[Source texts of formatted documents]
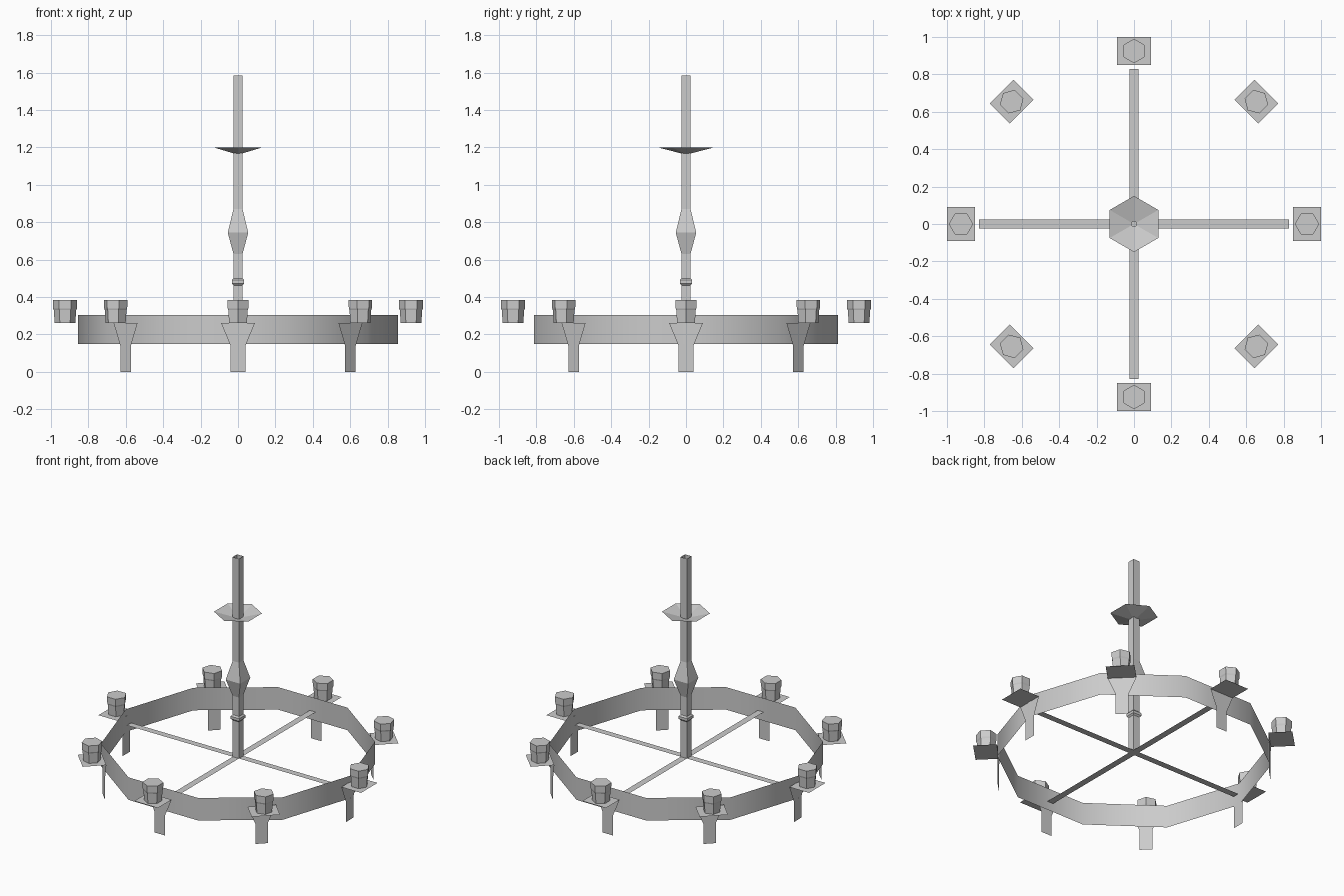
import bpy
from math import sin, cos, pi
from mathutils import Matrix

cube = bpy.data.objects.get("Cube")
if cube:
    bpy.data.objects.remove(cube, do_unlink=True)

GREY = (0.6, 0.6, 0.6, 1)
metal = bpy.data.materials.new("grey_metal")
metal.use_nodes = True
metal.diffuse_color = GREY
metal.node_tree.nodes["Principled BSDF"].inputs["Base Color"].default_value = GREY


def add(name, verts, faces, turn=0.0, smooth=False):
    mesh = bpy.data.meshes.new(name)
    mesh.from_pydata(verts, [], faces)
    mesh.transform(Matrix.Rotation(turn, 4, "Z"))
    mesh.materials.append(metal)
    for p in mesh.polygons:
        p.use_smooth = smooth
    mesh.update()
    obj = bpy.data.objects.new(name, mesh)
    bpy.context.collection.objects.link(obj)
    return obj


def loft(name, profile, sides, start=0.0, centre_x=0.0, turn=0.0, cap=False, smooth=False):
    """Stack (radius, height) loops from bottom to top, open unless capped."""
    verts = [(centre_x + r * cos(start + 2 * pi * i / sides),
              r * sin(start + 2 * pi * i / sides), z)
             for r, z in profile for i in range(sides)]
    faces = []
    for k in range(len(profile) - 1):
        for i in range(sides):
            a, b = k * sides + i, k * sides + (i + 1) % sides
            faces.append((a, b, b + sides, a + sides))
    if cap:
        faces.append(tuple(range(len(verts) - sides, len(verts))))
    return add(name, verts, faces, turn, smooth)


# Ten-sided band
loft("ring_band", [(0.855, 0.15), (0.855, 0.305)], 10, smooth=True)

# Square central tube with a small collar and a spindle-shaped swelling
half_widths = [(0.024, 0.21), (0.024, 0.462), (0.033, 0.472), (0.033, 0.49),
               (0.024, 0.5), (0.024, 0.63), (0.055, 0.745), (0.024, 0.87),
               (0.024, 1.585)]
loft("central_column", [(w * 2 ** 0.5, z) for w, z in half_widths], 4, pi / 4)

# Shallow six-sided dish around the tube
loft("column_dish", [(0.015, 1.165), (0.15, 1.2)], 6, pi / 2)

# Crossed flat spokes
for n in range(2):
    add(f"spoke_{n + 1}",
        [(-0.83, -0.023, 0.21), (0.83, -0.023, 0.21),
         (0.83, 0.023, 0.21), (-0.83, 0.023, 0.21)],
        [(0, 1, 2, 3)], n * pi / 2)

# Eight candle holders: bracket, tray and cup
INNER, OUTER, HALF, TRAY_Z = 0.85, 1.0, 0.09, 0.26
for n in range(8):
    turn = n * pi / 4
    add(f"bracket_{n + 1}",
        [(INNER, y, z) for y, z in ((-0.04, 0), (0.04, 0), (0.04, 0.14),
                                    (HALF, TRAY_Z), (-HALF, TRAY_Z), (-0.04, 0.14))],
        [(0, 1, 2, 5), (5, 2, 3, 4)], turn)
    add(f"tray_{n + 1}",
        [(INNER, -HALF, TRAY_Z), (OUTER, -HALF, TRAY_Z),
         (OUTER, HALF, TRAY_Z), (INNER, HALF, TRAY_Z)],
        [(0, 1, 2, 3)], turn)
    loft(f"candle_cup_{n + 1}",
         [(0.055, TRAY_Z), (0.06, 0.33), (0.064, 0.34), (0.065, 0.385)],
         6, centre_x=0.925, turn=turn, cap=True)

DIRECTIONS. Please repeat every record above exactly, leaving the pictures out.

WRITTEN REPLY.
import bpy
from math import sin, cos, pi
from mathutils import Matrix

cube = bpy.data.objects.get("Cube")
if cube:
    bpy.data.objects.remove(cube, do_unlink=True)

GREY = (0.6, 0.6, 0.6, 1)
metal = bpy.data.materials.new("grey_metal")
metal.use_nodes = True
metal.diffuse_color = GREY
metal.node_tree.nodes["Principled BSDF"].inputs["Base Color"].default_value = GREY


def add(name, verts, faces, turn=0.0, smooth=False):
    mesh = bpy.data.meshes.new(name)
    mesh.from_pydata(verts, [], faces)
    mesh.transform(Matrix.Rotation(turn, 4, "Z"))
    mesh.materials.append(metal)
    for p in mesh.polygons:
        p.use_smooth = smooth
    mesh.update()
    obj = bpy.data.objects.new(name, mesh)
    bpy.context.collection.objects.link(obj)
    return obj


def loft(name, profile, sides, start=0.0, centre_x=0.0, turn=0.0, cap=False, smooth=False):
    """Stack (radius, height) loops from bottom to top, open unless capped."""
    verts = [(centre_x + r * cos(start + 2 * pi * i / sides),
              r * sin(start + 2 * pi * i / sides), z)
             for r, z in profile for i in range(sides)]
    faces = []
    for k in range(len(profile) - 1):
        for i in range(sides):
            a, b = k * sides + i, k * sides + (i + 1) % sides
            faces.append((a, b, b + sides, a + sides))
    if cap:
        faces.append(tuple(range(len(verts) - sides, len(verts))))
    return add(name, verts, faces, turn, smooth)


# Ten-sided band
loft("ring_band", [(0.855, 0.15), (0.855, 0.305)], 10, smooth=True)

# Square central tube with a small collar and a spindle-shaped swelling
half_widths = [(0.024, 0.21), (0.024, 0.462), (0.033, 0.472), (0.033, 0.49),
               (0.024, 0.5), (0.024, 0.63), (0.055, 0.745), (0.024, 0.87),
               (0.024, 1.585)]
loft("central_column", [(w * 2 ** 0.5, z) for w, z in half_widths], 4, pi / 4)

# Shallow six-sided dish around the tube
loft("column_dish", [(0.015, 1.165), (0.15, 1.2)], 6, pi / 2)

# Crossed flat spokes
for n in range(2):
    add(f"spoke_{n + 1}",
        [(-0.83, -0.023, 0.21), (0.83, -0.023, 0.21),
         (0.83, 0.023, 0.21), (-0.83, 0.023, 0.21)],
        [(0, 1, 2, 3)], n * pi / 2)

# Eight candle holders: bracket, tray and cup
INNER, OUTER, HALF, TRAY_Z = 0.85, 1.0, 0.09, 0.26
for n in range(8):
    turn = n * pi / 4
    add(f"bracket_{n + 1}",
        [(INNER, y, z) for y, z in ((-0.04, 0), (0.04, 0), (0.04, 0.14),
                                    (HALF, TRAY_Z), (-HALF, TRAY_Z), (-0.04, 0.14))],
        [(0, 1, 2, 5), (5, 2, 3, 4)], turn)
    add(f"tray_{n + 1}",
        [(INNER, -HALF, TRAY_Z), (OUTER, -HALF, TRAY_Z),
         (OUTER, HALF, TRAY_Z), (INNER, HALF, TRAY_Z)],
        [(0, 1, 2, 3)], turn)
    loft(f"candle_cup_{n + 1}",
         [(0.055, TRAY_Z), (0.06, 0.33), (0.064, 0.34), (0.065, 0.385)],
         6, centre_x=0.925, turn=turn, cap=True)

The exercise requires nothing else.